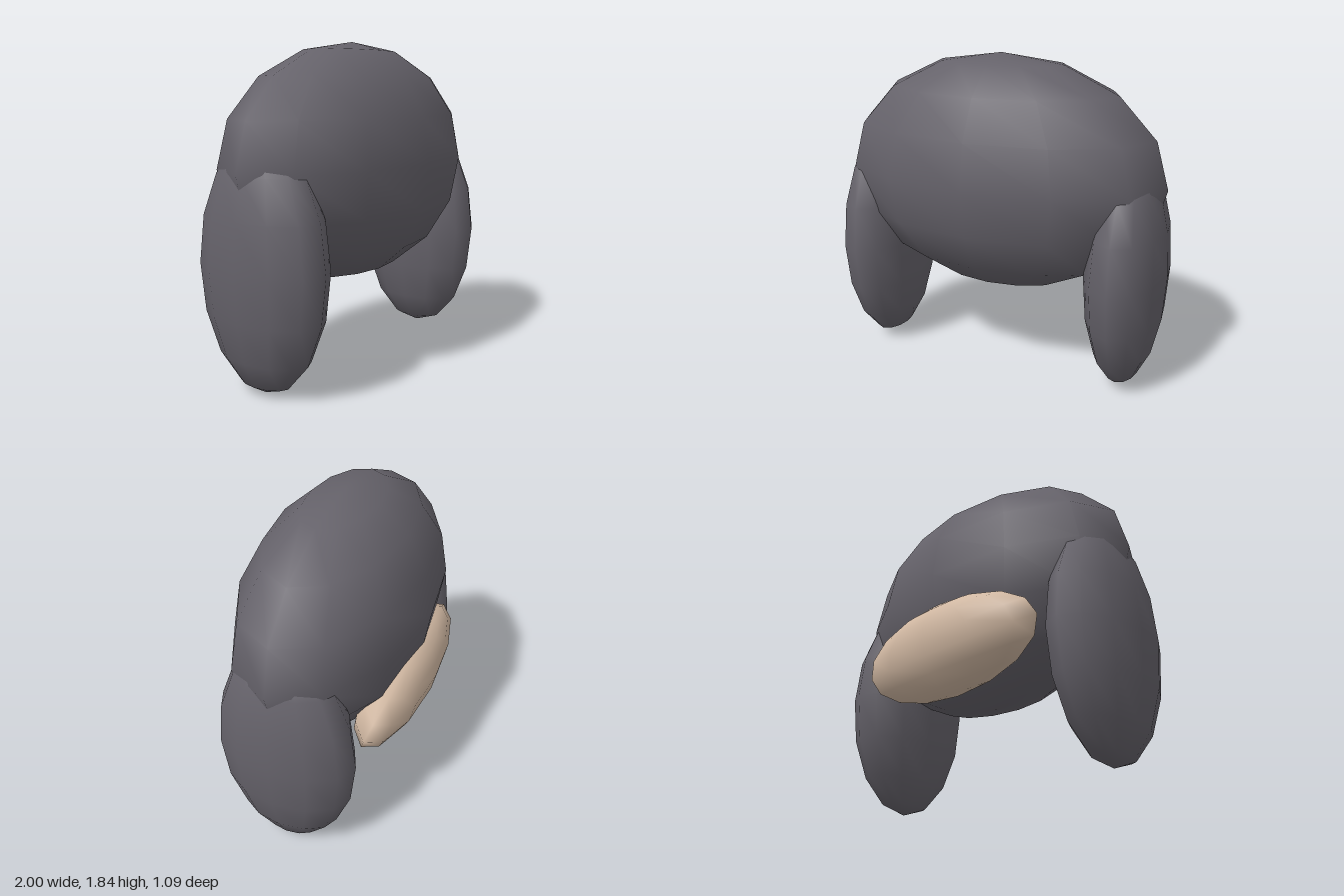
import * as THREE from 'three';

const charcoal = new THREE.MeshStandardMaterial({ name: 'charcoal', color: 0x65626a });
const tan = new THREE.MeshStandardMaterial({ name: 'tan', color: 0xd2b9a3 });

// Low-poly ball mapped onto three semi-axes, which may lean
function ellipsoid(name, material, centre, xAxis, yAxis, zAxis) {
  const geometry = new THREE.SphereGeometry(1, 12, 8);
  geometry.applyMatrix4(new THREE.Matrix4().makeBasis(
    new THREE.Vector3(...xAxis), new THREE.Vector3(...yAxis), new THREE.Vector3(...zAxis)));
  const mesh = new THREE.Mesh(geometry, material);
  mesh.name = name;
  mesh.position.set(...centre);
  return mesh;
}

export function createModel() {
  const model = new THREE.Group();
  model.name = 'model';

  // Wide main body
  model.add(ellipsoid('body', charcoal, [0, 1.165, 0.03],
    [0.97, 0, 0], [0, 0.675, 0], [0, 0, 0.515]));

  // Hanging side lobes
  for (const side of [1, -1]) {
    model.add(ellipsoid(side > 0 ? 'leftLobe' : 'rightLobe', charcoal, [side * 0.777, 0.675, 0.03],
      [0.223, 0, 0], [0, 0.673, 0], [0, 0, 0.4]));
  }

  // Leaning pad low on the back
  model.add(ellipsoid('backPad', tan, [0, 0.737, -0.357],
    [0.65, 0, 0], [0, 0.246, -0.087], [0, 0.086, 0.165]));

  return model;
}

# # #

> _Work task_
Will you set down the records word for word while leaving out every picture?

> _Solution to this exercise_
import * as THREE from 'three';

const charcoal = new THREE.MeshStandardMaterial({ name: 'charcoal', color: 0x65626a });
const tan = new THREE.MeshStandardMaterial({ name: 'tan', color: 0xd2b9a3 });

// Low-poly ball mapped onto three semi-axes, which may lean
function ellipsoid(name, material, centre, xAxis, yAxis, zAxis) {
  const geometry = new THREE.SphereGeometry(1, 12, 8);
  geometry.applyMatrix4(new THREE.Matrix4().makeBasis(
    new THREE.Vector3(...xAxis), new THREE.Vector3(...yAxis), new THREE.Vector3(...zAxis)));
  const mesh = new THREE.Mesh(geometry, material);
  mesh.name = name;
  mesh.position.set(...centre);
  return mesh;
}

export function createModel() {
  const model = new THREE.Group();
  model.name = 'model';

  // Wide main body
  model.add(ellipsoid('body', charcoal, [0, 1.165, 0.03],
    [0.97, 0, 0], [0, 0.675, 0], [0, 0, 0.515]));

  // Hanging side lobes
  for (const side of [1, -1]) {
    model.add(ellipsoid(side > 0 ? 'leftLobe' : 'rightLobe', charcoal, [side * 0.777, 0.675, 0.03],
      [0.223, 0, 0], [0, 0.673, 0], [0, 0, 0.4]));
  }

  // Leaning pad low on the back
  model.add(ellipsoid('backPad', tan, [0, 0.737, -0.357],
    [0.65, 0, 0], [0, 0.246, -0.087], [0, 0.086, 0.165]));

  return model;
}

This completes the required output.